For Ballet Rehearsal, Degas' chosen a viewpoint slightly from above, to one side, with the focus on the stage bordered by the footlights. The lightness of the ballerinas dancing, contrasts with the relaxed gestures of those on the left, waiting to perform. The thin layer of paint, rendered even more transparent with time, allows the naked eye to see the painter's reworking. The legs of some of the dancers at rest have been retouched. In the middle of the young women stood a ballet teacher, his back towards the viewer. Finally, near to the seated man was another figure collapsed in a chair.

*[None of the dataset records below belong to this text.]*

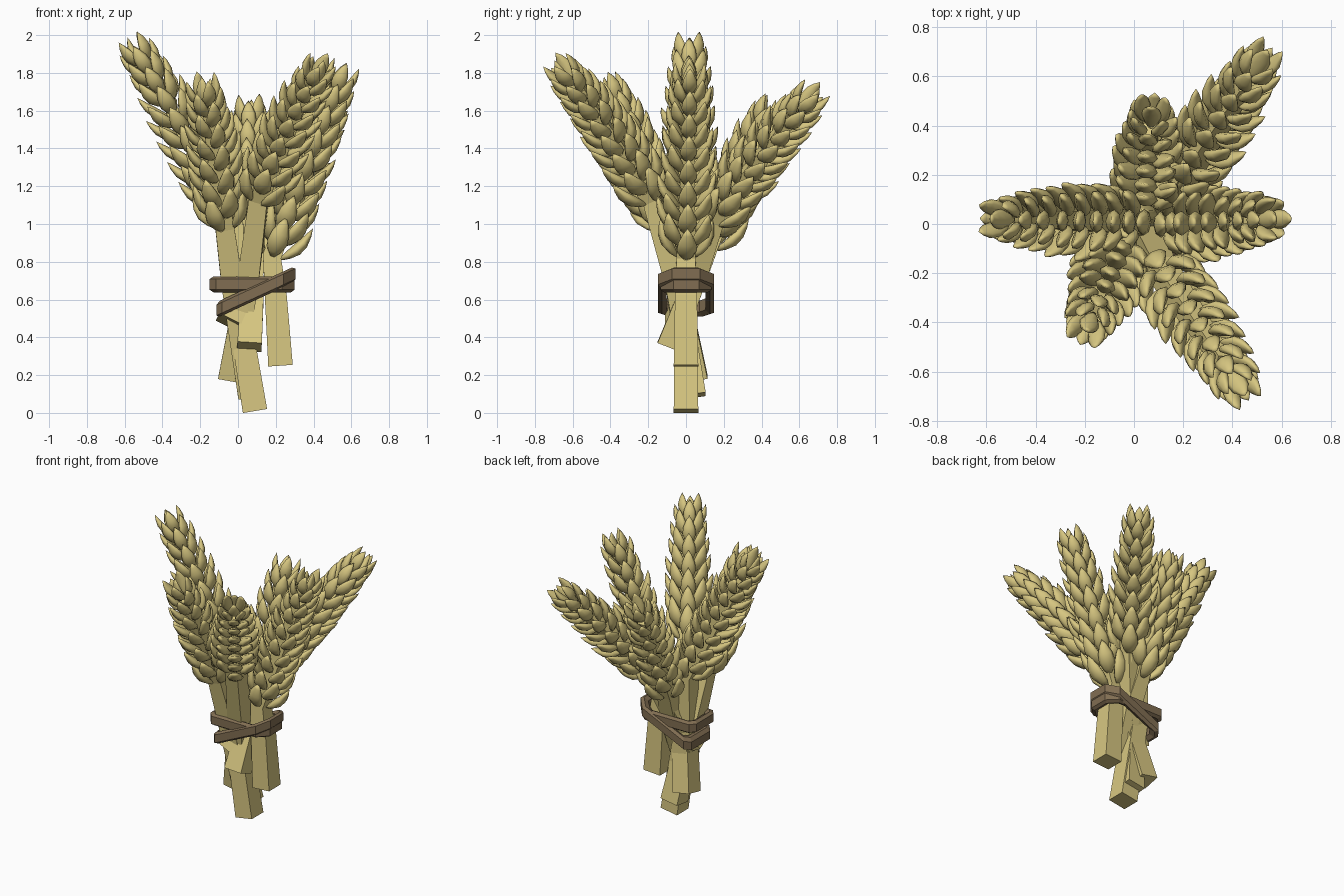
import bpy, bmesh, math, random
from mathutils import Vector

if "Cube" in bpy.data.objects:
    bpy.data.objects.remove(bpy.data.objects["Cube"])

random.seed(4)

def material(name, color):
    m = bpy.data.materials.new(name)
    m.diffuse_color = (*color, 1)
    m.use_nodes = True
    m.node_tree.nodes["Principled BSDF"].inputs["Base Color"].default_value = m.diffuse_color
    return m

straw = material("straw", (0.68, 0.57, 0.22))
twine = material("twine", (0.22, 0.155, 0.085))

def make_object(name, bm, mat, smooth=False):
    bmesh.ops.recalc_face_normals(bm, faces=bm.faces)
    me = bpy.data.meshes.new(name)
    bm.to_mesh(me)
    bm.free()
    me.materials.append(mat)
    for p in me.polygons:
        p.use_smooth = smooth
    ob = bpy.data.objects.new(name, me)
    bpy.context.collection.objects.link(ob)
    return ob

def bezier(a, b, c, t):
    return a * (1 - t) ** 2 + b * 2 * t * (1 - t) + c * t * t

def add_grain(bm, base, along, out, size):
    """Pointed seed, bulging outward, growing from base in direction along."""
    side = along.cross(out).normalized()
    out = side.cross(along).normalized()
    n = 8
    profile = [(0.0, 0.25), (0.15, 0.68), (0.38, 1.0), (0.62, 0.88), (0.84, 0.48)]
    rings = []
    for t, r in profile:
        bow = 0.10 * math.sin(math.pi * t)
        ring = []
        for k in range(n):
            a = 2 * math.pi * k / n
            p = (along * t + out * (bow + 0.13 * r * math.cos(a))
                 + side * 0.23 * r * math.sin(a)) * size
            ring.append(bm.verts.new(base + p))
        rings.append(ring)
    tip = bm.verts.new(base + along * size)
    for lo, hi in zip(rings, rings[1:]):
        for k in range(n):
            bm.faces.new((lo[k], lo[(k + 1) % n], hi[(k + 1) % n], hi[k]))
    for k in range(n):
        bm.faces.new((rings[-1][k], rings[-1][(k + 1) % n], tip))
    bm.faces.new(rings[0][::-1])

def make_ear(name, base, tip):
    """Staggered whorls of four grains along a slightly curved axis."""
    bm = bmesh.new()
    ctrl = (base + tip) / 2 + Vector((0, 0, 0.06))
    length = (tip - base).length
    levels = round(length / 0.07)
    radial = Vector((tip.x, tip.y, 0)).normalized()
    for i in range(levels):
        t = i / (levels - 1)
        s = t * (1 - 0.17 / length)
        p = bezier(base, ctrl, tip, s)
        ax = (bezier(base, ctrl, tip, s + 0.01) - p).normalized()
        side = ax.cross(radial).normalized()
        out0 = side.cross(ax)
        for k in range(4):
            a = math.pi / 2 * (k + 0.5 * (i % 2))
            out = out0 * math.cos(a) + side * math.sin(a)
            lean = math.radians(24 + 40 * t * (1 - t) - 6 * t + random.uniform(-4, 4))
            along = ax * math.cos(lean) + out * math.sin(lean)
            add_grain(bm, p + out * (0.05 - 0.025 * t), along, out, 0.235 - 0.06 * t)
    # closing grain at the tip
    add_grain(bm, tip - ax * 0.17, ax, out0, 0.18)
    make_object(name, bm, straw, True)

def make_stalk(name, foot, waist, base, tip):
    """Square stem bent through the tie, ending inside the ear."""
    bm = bmesh.new()
    inner = base.lerp(tip, 0.75) + Vector((0, 0, 0.03))
    path = [foot, waist, base, inner]
    widths = [0.065, 0.058, 0.05, 0.03]
    rings = []
    for i, (p, w) in enumerate(zip(path, widths)):
        d = (path[min(i + 1, 3)] - path[max(i - 1, 0)]).normalized()
        sx = Vector((0, 1, 0)).cross(d).normalized()
        sy = d.cross(sx)
        rings.append([bm.verts.new(p + sx * a * w + sy * b * w)
                      for a, b in ((-1, -1), (1, -1), (1, 1), (-1, 1))])
    for lo, hi in zip(rings, rings[1:]):
        for k in range(4):
            bm.faces.new((lo[k], lo[(k + 1) % 4], hi[(k + 1) % 4], hi[k]))
    bm.faces.new(rings[0][::-1])
    bm.faces.new(rings[-1])
    make_object(name, bm, straw)

# six stems: foot, waist, ear base, ear tip
stems = {
    "left": ((0.09, 0, 0.01), (-0.01, 0.0, 0.62), (-0.02, 0.01, 1.0), (-0.58, 0.02, 1.98)),
    "right": ((0.225, 0, 0.25), (0.20, 0, 0.62), (0.18, 0.0, 0.83), (0.57, 0.02, 1.84)),
    "back_right": ((-0.05, -0.05, 0.48), (0.06, 0.04, 0.7), (0.17, 0.15, 1.02), (0.54, 0.70, 1.71)),
    "front_right": ((-0.04, 0.05, 0.18), (0.05, -0.05, 0.68), (0.11, -0.18, 1.13), (0.45, -0.69, 1.86)),
    "back": ((0.06, -0.09, 0.35), (0.08, 0.04, 0.68), (0.06, 0.12, 0.88), (0.07, 0.47, 1.65)),
    "front_left": ((0.065, 0.04, 0.09), (-0.03, -0.05, 0.68), (-0.07, -0.12, 0.98), (-0.19, -0.43, 1.77)),
}
for name, pts in stems.items():
    foot, waist, base, tip = map(Vector, pts)
    make_stalk(name + "_stalk", foot, waist, base, tip)
    make_ear(name + "_ear", base, tip)

# two ties around the bundle, one level and one slanted
def make_tie(name, cx, cz, rx, ry, slope):
    bm = bmesh.new()
    outline = [(-1, -0.7), (-0.85, -1), (0.7, -1), (1, -0.5),
               (1, 0.5), (0.7, 1), (-0.85, 1), (-1, 0.7)]
    rings = []
    for x, y in outline:
        ring = []
        for inset, dz in ((0, -0.028), (0, 0.028), (0.02, 0.042), (0.045, 0.03),
                          (0.045, -0.03), (0.02, -0.042)):
            px = x * (rx - inset)
            ring.append(bm.verts.new((cx + px, y * (ry - inset), cz + px * slope + dz)))
        rings.append(ring)
    for i in range(8):
        a, b = rings[i], rings[(i + 1) % 8]
        for k in range(6):
            bm.faces.new((a[k], a[(k + 1) % 6], b[(k + 1) % 6], b[k]))
    make_object(name, bm, twine)

make_tie("level_tie", 0.075, 0.68, 0.225, 0.135, 0.0)
make_tie("slanted_tie", 0.095, 0.64, 0.21, 0.147, 0.46)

This painting in shades of grey was immediately noticed at the first Impressionist exhibition in 1874. The painter Giuseppe De Nittis wrote to a friend: "I remember a drawing that must have been of a dance rehearsal […] and I can tell you it was extremely beautiful: the muslin costumes were so diaphanous, and the movements so true to life that it has to be seen to be believed; it is just impossible to describe". Like De Nittis, many critics see this work as a drawing rather than a painting. It is true that Degas captured the most delicate nuances by using shaded tones. He invented this neutral, milky tone, whilst the harsh stage lighting brings out the brilliant white of the tutus that give rhythm to the composition.
Of all Degas' ballet scenes, this monochrome painting differs radically from the veritable "orgy of colours" splashed around in his later works. The explanation is to be found no doubt in the fact that Ballet Rehearsal was meant to serve as a model for an engraver.